This site is intended for health professionals only

At the heart of general practice since 1960

A successful return to general practice

Dr Sue Booth retired from general practice after a bout of depression following involvement in the Shipman case. Seven years later she is back with a vengeance

Dr Sue Booth retired from general practice after a bout of depression following involvement in the Shipman case. Seven years later she is back with a vengeance

In February 1998 it was suggested to me and my partners in general practice that Dr Harold Shipman, who was in a neighbouring practice in Hyde, was murdering his patients. The next ten years were to prove to be extremely difficult as we endured the trial, the Shipman enquiry and the GMC investigation. I felt disillusioned, as my practice had commissioned an investigation into Shipman by the local CID. Nothing untoward had been found, and yet here we were being investigated by the GMC. We were cleared of any wrongdoing, but in 2000 I was diagnosed with clinical depression and retired from general practice.

At the time I had no intention of returning to medicine. But a friend said to me one day: 'You were a good doctor - you're being wasted'. So in 2005, with some trepidation, I decided to have another go.

Although I gave up my partnership I kept my registration with the General Medical Council up to date and I would suggest that anyone thinking of taking a break from medicine do the same.

Initially I was approached by a local practice to work one session a week for them and so began the process of reinstating myself on the local PCT performers list.

Since I had retired on ill-health I had to undergo an examination by the Occupational Health Department to ensure that I was fit enough to practise. I also obtained a report from an Independant Occupational Health Physician as a back up, but this is not necessary.

As well as completing the necessary forms for the PCT, I also had to undergo a Criminal Records Bureau investigation, this takes several weeks to be completed and so I would advise anyone contemplating a return to medicine to apply for this as soon as possible, at present it is taking approximately 8-10 weeks!

During my retirement many different procedures and protocols had been introduced such as QOF and appraisals; most practices had become computerised and some were completely paperless! Whilst I was waiting for approval I therefore familiarised myself with the common computer systems in use, read QOF and NICE guidelines and learned the new hospital referral protocols, including 'Choose and Book!'

I had thought that returning to general practice would be daunting but after a short time I settled back in, after all patients still complain of the same illnesses! I was fortunate in returning to work in the same PCT and it wasn't very long before requests from other practices for me to work as a locum began to come in.

When I was working as a principal I had very little desire to work out of hours, but now working sessionally I decided to register with 2 local providers and soon was working shifts for them as well.

Prior to retiring from practice I had done some work for the Department of Work and Pensions, now ATOS and so I applied for and received re-training in various Benefit Examinations, since ATOS also provide Walk-in centres this enabled me to work in these areas as well.

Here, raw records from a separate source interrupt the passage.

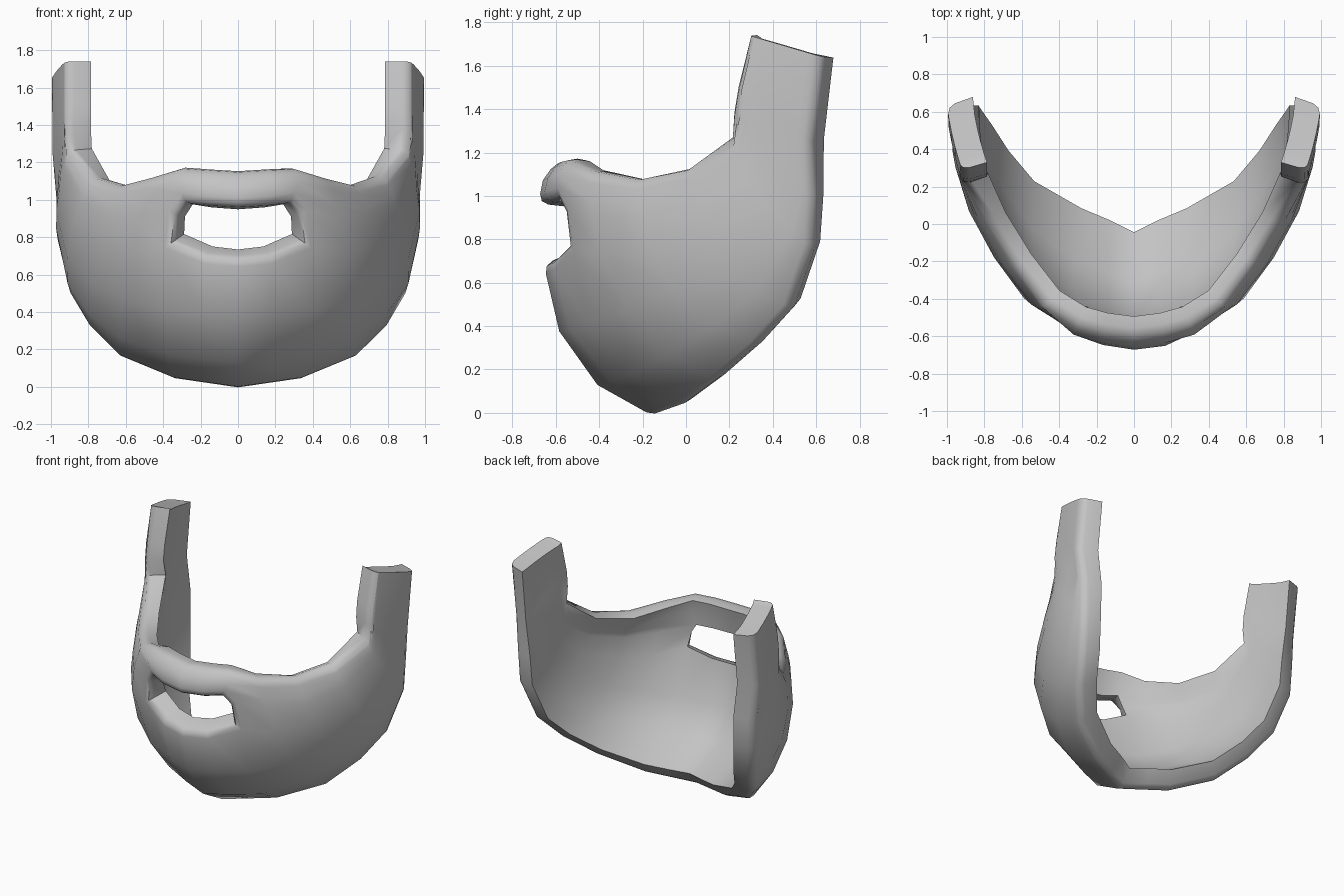
import bpy, bmesh
from mathutils import Vector

if "Cube" in bpy.data.objects:
    bpy.data.objects.remove(bpy.data.objects["Cube"])

# Guide curves from the chin centre round to the strap end: top edge and jaw edge
top_edge = [(0, -.6, 1.16), (.16, -.58, 1.17), (.3, -.54, 1.18), (.47, -.43, 1.13),
            (.63, -.22, 1.09), (.77, 0, 1.13), (.9, .2, 1.27), (.92, .21, 1.38),
            (.92, .23, 1.5), (.92, .29, 1.74)]
jaw_edge = [(0, -.14, -.02), (.17, -.07, .005), (.34, 0, .03), (.63, .16, .15),
            (.79, .34, .31), (.89, .49, .48), (.96, .59, .77), (.97, .6, 1),
            (1, .58, 1.25), (1, .63, 1.64)]
# Bulge handles under the lip and under the cheek
upper_handle = [(0, -.73, .75), (.18, -.7, .76), (.42, -.63, .78), (.62, -.48, .8),
                (.78, -.27, .82), (.92, 0, .9), (.97, .28, 1.05)]
lower_handle = [(0, -.68, .15), (.19, -.62, .16), (.42, -.52, .19), (.66, -.3, .27),
                (.82, -.05, .39), (.94, .2, .55), (.99, .42, .88)]
steps = [0, .07, .15, .2, .35, .58, .8, 1]
LAST_COLUMN, LAST_ROW = len(top_edge) - 1, len(steps) - 1
MOUTH_COLUMNS, MOUTH_ROWS = 2, (2, 3)
STRAP_COLUMN = 6


def column_points(i):
    """Points down one column, from the top edge to the jaw edge."""
    a, d = Vector(top_edge[i]), Vector(jaw_edge[i])
    if i < len(upper_handle):
        b, c = Vector(upper_handle[i]), Vector(lower_handle[i])
    else:
        bow = Vector((.012, 0, 0))
        b, c = a.lerp(d, 1 / 3) + bow, a.lerp(d, 2 / 3) + bow
    for t in steps:
        s = 1 - t
        yield a * s**3 + b * (3 * s * s * t) + c * (3 * s * t * t) + d * t**3


def in_mouth(i, row):
    return -MOUTH_COLUMNS <= i < MOUTH_COLUMNS and row in MOUTH_ROWS


def add_skin(grid, cells):
    return {(i, row): bm.faces.new((grid[i, row], grid[i, row + 1],
                                    grid[i + 1, row + 1], grid[i + 1, row]))
            for i, row in cells}


# Outer skin grid, both sides
bm = bmesh.new()
outer = {}
for i in range(-LAST_COLUMN, LAST_COLUMN + 1):
    for row, p in enumerate(column_points(abs(i))):
        outer[i, row] = bm.verts.new((-p.x if i < 0 else p.x, p.y, p.z))
cells = [(i, row) for i in range(-LAST_COLUMN, LAST_COLUMN) for row in range(LAST_ROW)]
outer_faces = add_skin(outer, cells)

# Rounded mouth corners
first, final = MOUTH_ROWS[0], MOUTH_ROWS[-1] + 1
for side in (-1, 1):
    edge = side * MOUTH_COLUMNS
    outer[edge, first].co.x -= side * .06
    outer[edge, first + 1].co.x -= side * .025
    outer[edge, final].co.x -= side * .03
    outer[edge, final].co.z += .055
    outer[side, final].co.z += .005
bm.normal_update()

# Inner skin, slimmer behind the lip, with wider rims
inner = {}
for (i, row), v in outer.items():
    slim = v.co.z > .9 and abs(i) < STRAP_COLUMN
    p = v.co - v.normal * (.11 if slim else .14)
    if row == 0:
        p.z += .01
    elif row == LAST_ROW:
        p.y += .03
    elif row == final and abs(i) <= MOUTH_COLUMNS:
        p.z += .03
    inner[i, row] = bm.verts.new(p)
add_skin(inner, [cell for cell in cells if not in_mouth(*cell)])

# Raised upper lip, then open the mouth
for i in range(-MOUTH_COLUMNS, MOUTH_COLUMNS + 1):
    for row in (first - 1, first):
        outer[i, row].co.y -= .035
bmesh.ops.delete(bm, geom=[f for cell, f in outer_faces.items() if in_mouth(*cell)],
                 context="FACES")

# Rims joining both skins; long rims and the mouth get a rounded outer edge
key_of = {v: key for key, v in outer.items() if v.is_valid}
soft = []
for e in [e for e in bm.edges if e.is_boundary and e.verts[0] in key_of]:
    a, b = e.verts
    ka, kb = key_of[a], key_of[b]
    bm.faces.new((a, b, inner[kb], inner[ka]))
    if not (abs(ka[0]) == abs(kb[0]) == LAST_COLUMN):
        soft.append(e)
bmesh.ops.recalc_face_normals(bm, faces=bm.faces)
bmesh.ops.bevel(bm, geom=soft, offset=.045, offset_type="OFFSET", segments=2,
                profile=.5, affect="EDGES", clamp_overlap=False)

mesh = bpy.data.meshes.new("beard")
bm.to_mesh(mesh)
bm.free()
beard = bpy.data.objects.new("beard", mesh)
bpy.context.collection.objects.link(beard)

# Colour
grey = bpy.data.materials.new("plain grey")
grey.use_nodes = True
colour = (.55, .55, .55, 1)
grey.diffuse_color = colour
grey.node_tree.nodes["Principled BSDF"].inputs["Base Color"].default_value = colour
mesh.materials.append(grey)

# Smooth shading with crisp inner rims
bpy.ops.object.select_all(action="DESELECT")
beard.select_set(True)
bpy.context.view_layer.objects.active = beard
bpy.ops.object.shade_smooth_by_angle(angle=.9)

After a few months I decided that I would like to be involved in teaching medical students, (my practice had previously taught 3rd and 4th year students), and so I approached the local university and community based medical education department. I did not think that I would be able to teach as a locum since practices are obviously paying you to see patients!

As luck would have it, the university was looking to employ educational facilitators, liasing between the university, the gp tutors and the students. And so I began this job, 2 sessions per week. Gradually the university invited me to do some small group teaching for 2nd and 3rd years. So now I teach approximately 1 session per week.

Attending various courses organised by the university has enabled me to become an OSCE (objective structured clinical examination) examiner and a PBL (problem based learning)/debrief tutor, all of which have added to my working week.

Approaching my first appraisal was a frightening experience and developing a portfolio a steep learning curve but my appraiser was very supportive and helpful and suggested that I might consider becoming an appraiser myself! I attended the appropriate course and am now an appraiser for Manchester PCT.

So from originally working only 1 session per week, I am now working virtually full time, the work is varied, I have patient contact, OOH experience, feel challenged by my teaching and I hope to support others in my appraisers role.

On the negative side I still have to plan and arrange my work from month to month and so do not have total job security. On the plus side I have the freedom to arrange my own working week, can take my holidays when I choose, finances permitting and was able this summer to take three months out and travel to Bolivia on an expedition (see Pulse October 17th).

So while I would not have chosen to be involved in the whole Shipman case, and had certainly not planned to have five years out of medicine, my return to medicine has been an interesting and rewarding time. Had I remained in my practice I would certainly not be enjoying the varied and challenging job structure that I have at present.

So if you have chosen or been forced to take a break from medicine do not despair the road back is certainly difficult but not impossible.

Dr Sue Booth is a portfolio GP in the North-West. She also teaches at Manchester medical school, is a clinical mentor for third-year medical students, an interviewer for prospective students and a GP appraiser for Manchester PCT

Rate this article 

Click to rate

  • 1 star out of 5
  • 2 stars out of 5
  • 3 stars out of 5
  • 4 stars out of 5
  • 5 stars out of 5

0 out of 5 stars

Have your say